§ Your task: Read through the listing below and return only the lines containing "loft".

§ Extracted information:
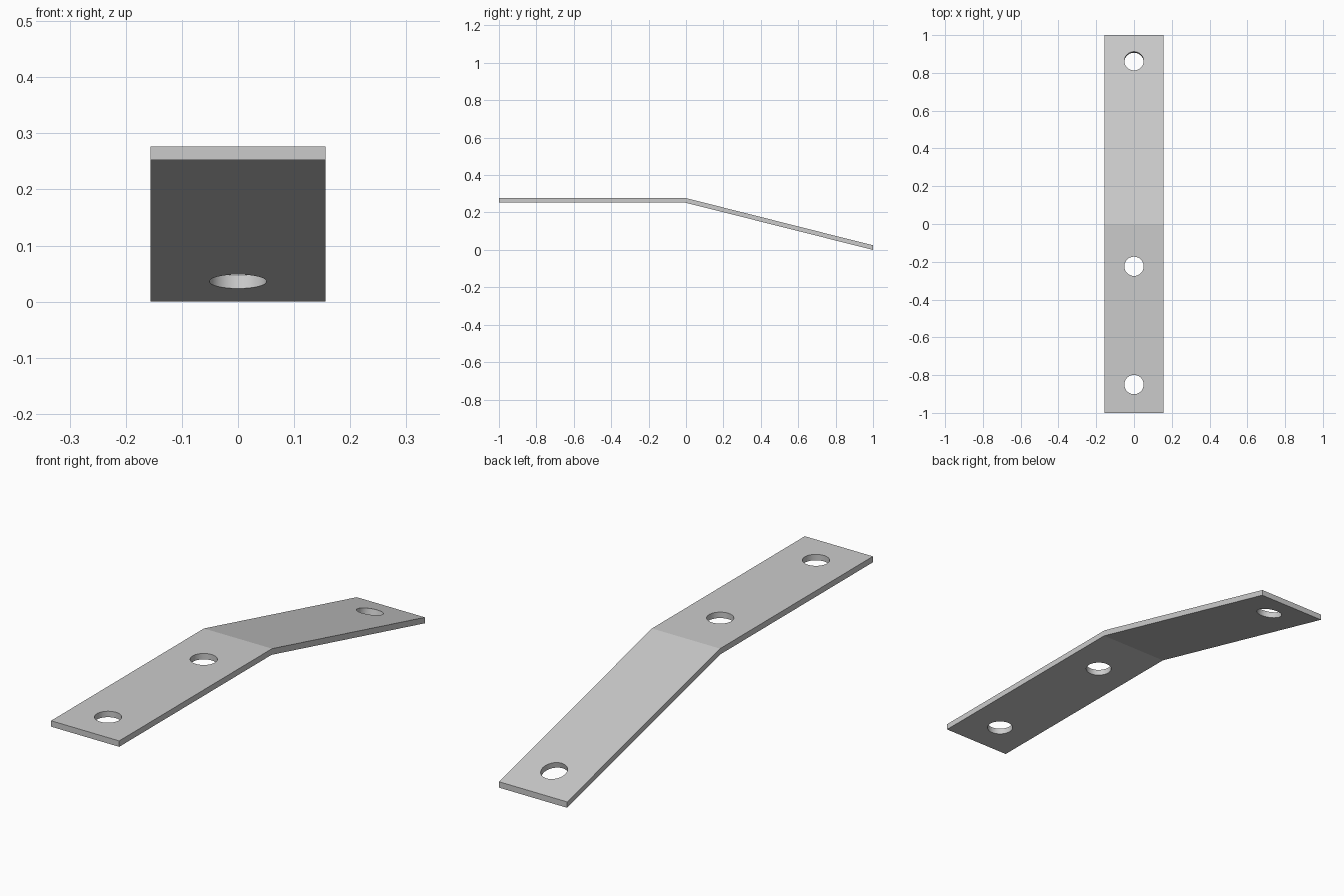
import bpy
import bmesh
from math import atan
from mathutils import Matrix, Vector

cube = bpy.data.objects.get("Cube")
if cube:
    bpy.data.objects.remove(cube, do_unlink=True)

HALF_WIDTH = 0.156
TOP = 0.277
THICK = 0.0245
SLOPE = TOP - THICK
HOLE_RADIUS = 0.051

steel = bpy.data.materials.new("light grey steel")
steel.use_nodes = True
steel.diffuse_color = (0.6, 0.6, 0.6, 1)
steel.node_tree.nodes["Principled BSDF"].inputs["Base Color"].default_value = (0.6, 0.6, 0.6, 1)


def make_object(name, bm):
    bmesh.ops.recalc_face_normals(bm, faces=bm.faces)
    mesh = bpy.data.meshes.new(name)
    bm.to_mesh(mesh)
    bm.free()
    mesh.materials.append(steel)
    obj = bpy.data.objects.new(name, mesh)
    bpy.context.collection.objects.link(obj)
    return obj


# Bent strip: side profile swept across the width
profile = [(-1, TOP), (0, TOP), (1, THICK), (1, 0),
           (-0.003, TOP - THICK), (-1, TOP - THICK)]
bm = bmesh.new()
face = bm.faces.new([bm.verts.new((-HALF_WIDTH, y, z)) for y, z in profile])
swept = bmesh.ops.extrude_face_region(bm, geom=[face])["geom"]
bmesh.ops.translate(bm, vec=(2 * HALF_WIDTH, 0, 0),
                    verts=[v for v in swept if isinstance(v, bmesh.types.BMVert)])
plate = make_object("bent_plate", bm)

# Bolt hole cutters, each square to its own leg of the plate
bm = bmesh.new()
for y in (-0.85, -0.224, 0.86):
    tilt = -atan(SLOPE) if y > 0 else 0
    z = TOP - THICK / 2 - SLOPE * max(y, 0)
    place = Matrix.Translation(Vector((0, y, z))) @ Matrix.Rotation(tilt, 4, 'X')
    bmesh.ops.create_cone(bm, cap_ends=True, segments=64, radius1=HOLE_RADIUS,
                          radius2=HOLE_RADIUS, depth=0.1, matrix=place)
cutter = make_object("hole_cutters", bm)
cutter.hide_render = True

cut = plate.modifiers.new("bolt holes", 'BOOLEAN')
cut.operation = 'DIFFERENCE'
cut.solver = 'EXACT'
cut.object = cutter

# Apply the cut, remove the helper, and smooth the hole walls only
bpy.ops.object.select_all(action='DESELECT')
bpy.context.view_layer.objects.active = plate
plate.select_set(True)
bpy.ops.object.modifier_apply(modifier=cut.name)
bpy.data.objects.remove(cutter, do_unlink=True)
bpy.ops.object.shade_smooth_by_angle(angle=0.17)
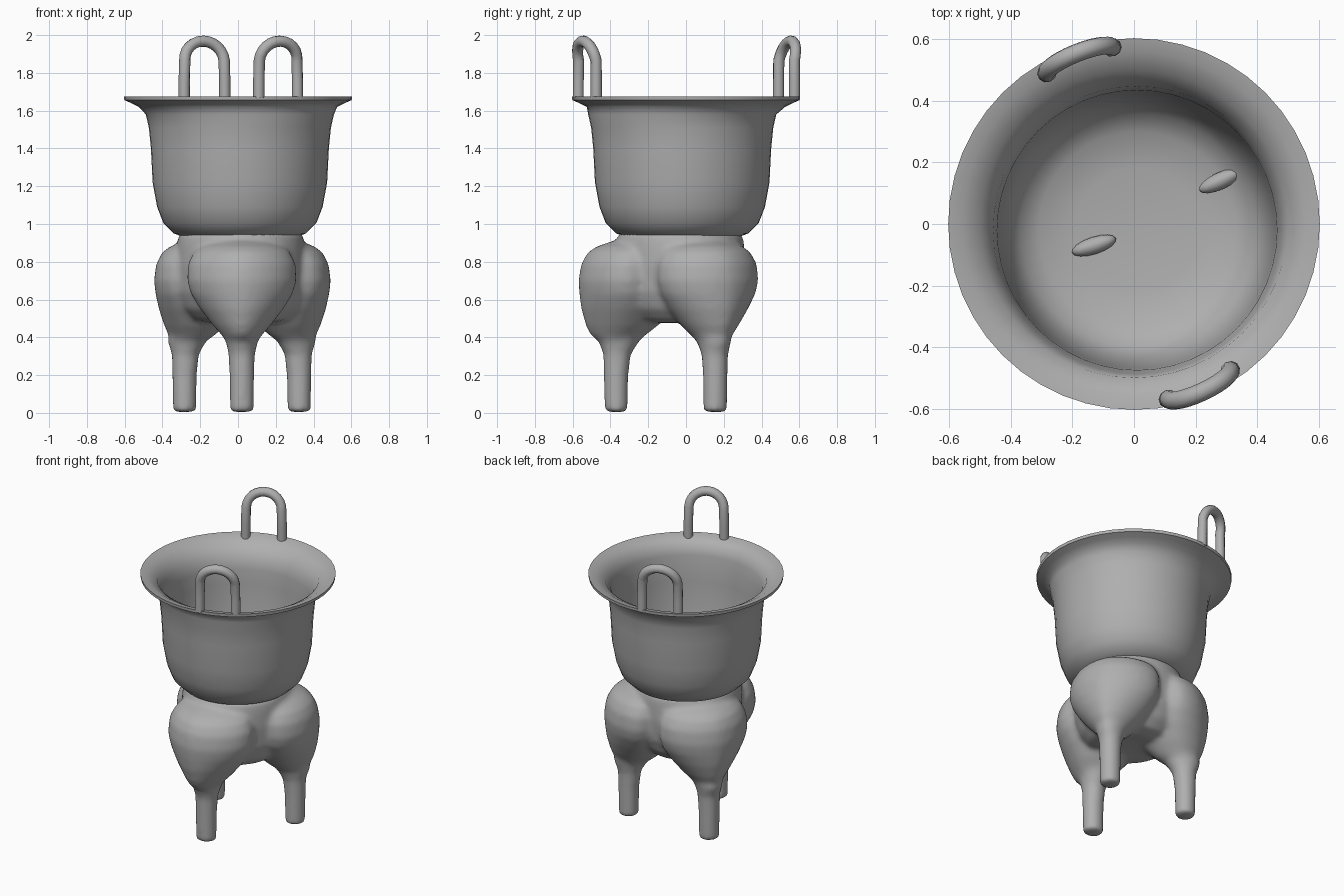
import bpy, bmesh, math
from mathutils import Vector, Matrix

cube = bpy.data.objects.get("Cube")
if cube:
    bpy.data.objects.remove(cube, do_unlink=True)

grey = bpy.data.materials.new("bronze grey")
grey.use_nodes = True
grey.diffuse_color = (0.43, 0.43, 0.43, 1)
grey.node_tree.nodes["Principled BSDF"].inputs["Base Color"].default_value = (0.43, 0.43, 0.43, 1)


def finish(bm, name):
    """Turn a bmesh into a grey object."""
    bmesh.ops.recalc_face_normals(bm, faces=bm.faces)
    mesh = bpy.data.meshes.new(name)
    bm.to_mesh(mesh)
    bm.free()
    mesh.materials.append(grey)
    obj = bpy.data.objects.new(name, mesh)
    bpy.context.collection.objects.link(obj)
    return obj


def smooth(obj, angle=50):
    bpy.ops.object.select_all(action="DESELECT")
    obj.select_set(True)
    bpy.context.view_layer.objects.active = obj
    bpy.ops.object.shade_smooth_by_angle(angle=math.radians(angle))


def loft(bm, rings):
    """Skin closed rings of points and cap both ends."""
    loops = [[bm.verts.new(p) for p in ring] for ring in rings]
    n = len(loops[0])
    for a, b in zip(loops, loops[1:]):
        for i in range(n):
            j = (i + 1) % n
            bm.faces.new((a[i], a[j], b[j], b[i]))
    bm.faces.new(loops[0])
    bm.faces.new(loops[-1])


def oval(cx, cy, a, b, z, power=2.0, n=48):
    ring = []
    for i in range(n):
        t = 2 * math.pi * i / n
        c, s = math.cos(t), math.sin(t)
        k = (abs(c) ** power + abs(s) ** power) ** (-1 / power)
        ring.append(Vector((cx + a * c * k, cy + b * s * k, z)))
    return ring


# Bowl: outside wall up to the flared rim, then down the inside to the floor
bowl_profile = [
    (0.10, 0.92), (0.29, 0.928), (0.35, 0.95), (0.405, 1.005), (0.438, 1.09),
    (0.462, 1.22), (0.471, 1.40), (0.482, 1.51), (0.498, 1.58), (0.525, 1.62),
    (0.565, 1.64), (0.602, 1.656), (0.604, 1.676), (0.56, 1.668), (0.50, 1.635),
    (0.468, 1.57), (0.455, 1.50), (0.45, 1.40), (0.44, 1.22), (0.415, 1.09),
    (0.38, 1.03), (0.32, 0.99), (0.20, 0.97), (0.03, 0.965)]
bm = bmesh.new()
loft(bm, [oval(0.01 if z < 1.6 else 0, -0.02 if z < 1.6 else 0, r, r, z)
          for r, z in bowl_profile])
smooth(finish(bm, "bowl"), 60)

# Tripod base: three pouch-shaped lobes on straight legs, fused round a core
# Each section: height, distance from the axis, radial and sideways half widths
leg_sections = [
    (0.005, 0.35, 0.061, 0.063), (0.20, 0.35, 0.065, 0.066),
    (0.31, 0.345, 0.073, 0.07), (0.38, 0.335, 0.108, 0.085),
    (0.41, 0.34, 0.145, 0.105), (0.46, 0.32, 0.19, 0.15),
    (0.55, 0.30, 0.235, 0.22), (0.63, 0.295, 0.25, 0.27),
    (0.70, 0.295, 0.255, 0.29), (0.79, 0.285, 0.25, 0.285),
    (0.85, 0.27, 0.23, 0.255), (0.88, 0.255, 0.20, 0.22), (0.91, 0.23, 0.14, 0.16)]
bm = bmesh.new()
for angle, reach in ((-90, 1.0), (30, 0.915), (150, 0.9)):
    part = bmesh.new()
    rings = []
    for z, c, a, b in leg_sections:
        k = reach if z > 0.39 else 1
        rings.append(oval(c * k, 0, a * k, b, z, 2.0 if z < 0.39 else 1.75))
    loft(part, rings)
    # Low knobs on either side of the lobe
    for side in (-1, 1):
        bmesh.ops.create_icosphere(
            part, subdivisions=2, radius=0.04,
            matrix=Matrix.Translation((0.44 * reach, side * 0.135, 0.66)))
    part.transform(Matrix.Translation((0.02, -0.02, 0))
                   @ Matrix.Rotation(math.radians(angle), 4, "Z"))
    temp = bpy.data.meshes.new("lobe_part")
    bmesh.ops.recalc_face_normals(part, faces=part.faces)
    part.to_mesh(temp)
    part.free()
    bm.from_mesh(temp)
    bpy.data.meshes.remove(temp)
core = [(0.06, 0.485), (0.16, 0.475), (0.24, 0.49), (0.30, 0.55), (0.335, 0.64),
        (0.345, 0.78), (0.34, 0.87), (0.335, 0.91), (0.325, 0.95)]
loft(bm, [oval(0.015, -0.03, r, r, z) for r, z in core])
base = finish(bm, "tripod_base")
remesh = base.modifiers.new("fuse", "REMESH")
remesh.mode = "VOXEL"
remesh.voxel_size = 0.016
remesh.use_smooth_shade = True
soften = base.modifiers.new("soften", "SMOOTH")
soften.factor = 0.5
soften.iterations = 8

# Two upright loop handles on opposite sides of the rim
for name, start, end in (
        ("front_handle", Vector((0.11, -0.57, 0)), Vector((0.315, -0.475, 0))),
        ("back_handle", Vector((-0.07, 0.575, 0)), Vector((-0.285, 0.49, 0)))):
    mid = (start + end) / 2
    half = (end - start) / 2
    out = mid.normalized()
    path = [start + Vector((0, 0, 1.667)), start + Vector((0, 0, 1.75))]
    for i in range(13):
        t = math.pi * i / 12
        rise = math.sin(t)
        path.append(mid - half * math.cos(t) * 0.97 + out * 0.025 * rise
                    + Vector((0, 0, 1.865 + 0.103 * rise)))
    path += [end + Vector((0, 0, 1.75)), end + Vector((0, 0, 1.655))]
    curve = bpy.data.curves.new(name, "CURVE")
    curve.dimensions = "3D"
    curve.bevel_depth = 0.03
    curve.bevel_resolution = 3
    curve.use_fill_caps = True
    spline = curve.splines.new("POLY")
    spline.points.add(len(path) - 1)
    for point, p in zip(spline.points, path):
        point.co = (p.x, p.y, p.z, 1)
    spline.use_smooth = True
    curve.materials.append(grey)
    bpy.context.collection.objects.link(bpy.data.objects.new(name, curve))

# Two small ridges standing on the bowl floor
for name, x, y, z, turn in (("floor_ridge_left", 0.28, 0.14, 1.005, 25),
                            ("floor_ridge_right", -0.13, -0.07, 0.975, 18)):
    bm = bmesh.new()
    bmesh.ops.create_uvsphere(bm, u_segments=16, v_segments=8, radius=1)
    bm.transform(Matrix.Translation((x, y, z))
                 @ Matrix.Rotation(math.radians(turn), 4, "Z")
                 @ Matrix.Diagonal((0.075, 0.028, 0.03, 1)))
    smooth(finish(bm, name))
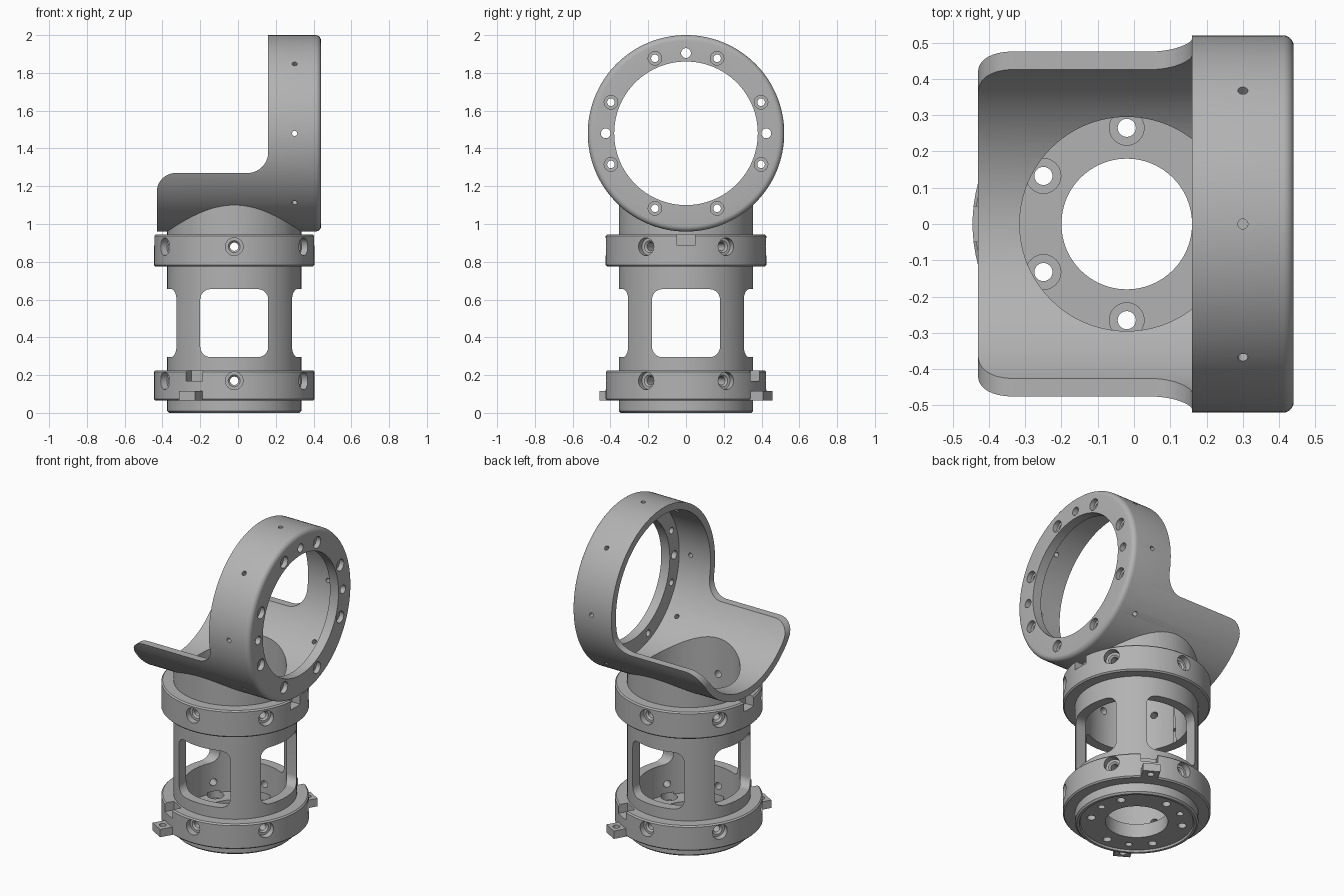
import bpy, bmesh
from math import radians, cos, sin, pi
from mathutils import Matrix, Vector

if "Cube" in bpy.data.objects:
    bpy.data.objects.remove(bpy.data.objects["Cube"])

grey = bpy.data.materials.new("machined_grey")
grey.use_nodes = True
grey.diffuse_color = (0.45, 0.45, 0.45, 1)
grey.node_tree.nodes["Principled BSDF"].inputs["Base Color"].default_value = grey.diffuse_color

# Axes: upright tube, and the horizontal ring whose local z runs along +x
TUBE = Matrix.Translation((-0.02, 0, 0))
RING = Matrix.Translation((0, 0, 1.48)) @ Matrix.Rotation(pi / 2, 4, 'Y')
SIXTHS = [30 + 60 * i for i in range(6)]


def radial(axis, angle, dist=0, height=0):
    """Frame with x = tangent, y = along the axis, z = outward."""
    a = radians(angle)
    out, up = Vector((cos(a), sin(a), 0)), Vector((0, 0, 1))
    frame = Matrix((up.cross(out), up, out)).transposed().to_4x4()
    return axis @ Matrix.Translation(out * dist + up * height) @ frame


def polar(axis, angle, dist):
    a = radians(angle)
    return axis @ Matrix.Translation((dist * cos(a), dist * sin(a), 0))


def lathe(bm, profile, frame, seg=96, hollow=False):
    rings = [[bm.verts.new(frame @ Vector((r * cos(2 * pi * i / seg), r * sin(2 * pi * i / seg), z)))
              for i in range(seg)] for r, z in profile]
    pairs = list(zip(rings, rings[1:]))
    if hollow:
        pairs.append((rings[-1], rings[0]))
    else:
        bm.faces.new(rings[0])
        bm.faces.new(rings[-1])
    for a, b in pairs:
        for i in range(seg):
            j = (i + 1) % seg
            bm.faces.new((a[i], a[j], b[j], b[i]))


def prism(bm, outline, frame, depth):
    ends = [[bm.verts.new(frame @ Vector((x, y, d))) for x, y in outline] for d in (0, depth)]
    for ring in ends:
        bm.faces.new(ring)
    n = len(outline)
    for i in range(n):
        j = (i + 1) % n
        bm.faces.new((ends[0][i], ends[0][j], ends[1][j], ends[1][i]))


def arc(cx, cy, r, start, end, steps=10):
    return [(cx + r * cos(radians(start + (end - start) * i / steps)),
             cy + r * sin(radians(start + (end - start) * i / steps))) for i in range(steps + 1)]


def rect(half, low, high):
    return [(-half, low), (half, low), (half, high), (-half, high)]


def finish(name, bm):
    bmesh.ops.recalc_face_normals(bm, faces=bm.faces)
    mesh = bpy.data.meshes.new(name)
    bm.to_mesh(mesh)
    bm.free()
    mesh.materials.append(grey)
    obj = bpy.data.objects.new(name, mesh)
    bpy.context.collection.objects.link(obj)
    return obj


def make(name, build):
    bm = bmesh.new()
    build(bm)
    return finish(name, bm)


def cutter(name, build):
    obj = make(name, build)
    obj.hide_render = True
    return obj


# Solid parts
def build_body(bm):
    lathe(bm, [(0.18, 0.012), (0.325, 0.012), (0.33, 0), (0.345, 0), (0.355, 0.01), (0.355, 1.25),
               (0.295, 1.25), (0.295, 0.1), (0.18, 0.1)], TUBE, hollow=True)


def build_collar(low, high, c=0.008):
    return lambda bm: lathe(bm, [(0.33, low), (0.425 - c, low), (0.425, low + c), (0.425, high - c),
                                 (0.425 - c, high), (0.33, high)], TUBE, hollow=True)


def build_cradle(bm):
    lathe(bm, [(0.475, -0.43), (0.52, -0.43)] + arc(0.49, 0.41, 0.03, 0, 90, 6)
          + [(0.38, 0.44), (0.38, 0.38), (0.475, 0.38)], RING, seg=128, hollow=True)


def build_tabs(bm):
    for angle in (60, 240):
        prism(bm, rect(0.05, 0.065, 0.115), radial(TUBE, angle, 0.37), 0.13)


body = make("tube_body", build_body)
lower_collar = make("lower_collar", build_collar(0.065, 0.225))
upper_collar = make("upper_collar", build_collar(0.775, 0.945))
cradle = make("cradle_ring", build_cradle)
tabs = make("collar_tabs", build_tabs)


# Cutting shapes
def cut_windows(bm):
    r, w, low, high = 0.055, 0.18 - 0.055, 0.295 + 0.055, 0.655 - 0.055
    outline = (arc(w, low, r, -90, 0) + arc(w, high, r, 0, 90)
               + arc(-w, high, r, 90, 180) + arc(-w, low, r, 180, 270))
    for angle in (0, 90, 180, 270):
        prism(bm, outline, radial(TUBE, angle, 0.2), 0.3)


def cut_collar_screws(bm):
    for height in (0.17, 0.88):
        for angle in SIXTHS:
            lathe(bm, [(0.022, 0.25), (0.022, 0.375), (0.032, 0.385), (0.047, 0.385), (0.047, 0.47)],
                  radial(TUBE, angle, 0, height), 24)


def cut_floor_holes(bm):
    for angle in SIXTHS:
        lathe(bm, [(0.025, -0.05), (0.025, 0.06), (0.048, 0.06), (0.048, 0.112)],
              polar(TUBE, angle, 0.265), 24)
    for angle in (0, 120, 240):
        lathe(bm, [(0.02, -0.05), (0.02, 0.06)], polar(TUBE, angle, 0.265), 24)


def cut_notches(bm):
    for angle in (0, 180):
        prism(bm, rect(0.048, 0.885, 1), radial(TUBE, angle, 0.365), 0.15)
    for angle in (60, 240):
        prism(bm, rect(0.05, 0.17, 0.26), radial(TUBE, angle, 0.365), 0.15)


def cut_tab_holes(bm):
    for angle in (60, 240):
        lathe(bm, [(0.02, 0), (0.02, 0.2)], polar(TUBE, angle, 0.46), 24)


def cut_trough(bm):
    outline = ([(-0.6, 1.17)] + arc(-0.33, 1.17, 0.1, 180, 90) + arc(0.05, 1.38, 0.11, -90, 0)
               + [(0.16, 2.2), (-0.6, 2.2)])
    prism(bm, outline, Matrix.Translation((0, 1, 0)) @ Matrix.Rotation(pi / 2, 4, 'X'), 2)


def cut_bore(bm):
    lathe(bm, [(0.295, 0.7), (0.295, 1.3)], TUBE)


def cut_neck_top(bm):
    lathe(bm, [(0.5, -1), (0.5, 1)], RING, 128)


def cut_ring_holes(bm):
    # Counterbored flange screws, plain pin holes, then small holes through the rim
    for i in range(8):
        lathe(bm, [(0.02, 0.3), (0.02, 0.41), (0.036, 0.41), (0.036, 0.5)],
              polar(RING, 22.5 + 45 * i, 0.43), 24)
        lathe(bm, [(0.014, 0.45), (0.014, 0.6)], radial(RING, 45 * i, 0, 0.3), 16)
    for angle in (90, 180, 270):
        lathe(bm, [(0.026, 0.35), (0.026, 0.5)], polar(RING, angle, 0.425), 24)


screws = cutter("screw_cutter", cut_collar_screws)
notches = cutter("notch_cutter", cut_notches)
windows = cutter("window_cutter", cut_windows)
floor_holes = cutter("floor_hole_cutter", cut_floor_holes)
neck_top = cutter("neck_top_cutter", cut_neck_top)
tab_holes = cutter("tab_hole_cutter", cut_tab_holes)
trough = cutter("trough_cutter", cut_trough)
bore = cutter("bore_cutter", cut_bore)
ring_holes = cutter("ring_hole_cutter", cut_ring_holes)

cuts = {body: [neck_top, windows, screws, floor_holes], lower_collar: [screws, notches],
        upper_collar: [screws, notches], tabs: [tab_holes], cradle: [trough, bore, ring_holes]}

# Apply the cuts, shade, and remove the cutting shapes
for obj, tools in cuts.items():
    bpy.ops.object.select_all(action='DESELECT')
    obj.select_set(True)
    bpy.context.view_layer.objects.active = obj
    for tool in tools:
        mod = obj.modifiers.new(tool.name, 'BOOLEAN')
        mod.operation, mod.solver, mod.object = 'DIFFERENCE', 'EXACT', tool
        bpy.ops.object.modifier_apply(modifier=mod.name)
    bpy.ops.object.shade_smooth_by_angle(angle=radians(30))

for tool in {t for tools in cuts.values() for t in tools}:
    bpy.data.objects.remove(tool)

§ Answer to this problem:
def loft(bm, rings):
loft(bm, [oval(0.01 if z < 1.6 else 0, -0.02 if z < 1.6 else 0, r, r, z)
    loft(part, rings)
loft(bm, [oval(0.015, -0.03, r, r, z) for r, z in core])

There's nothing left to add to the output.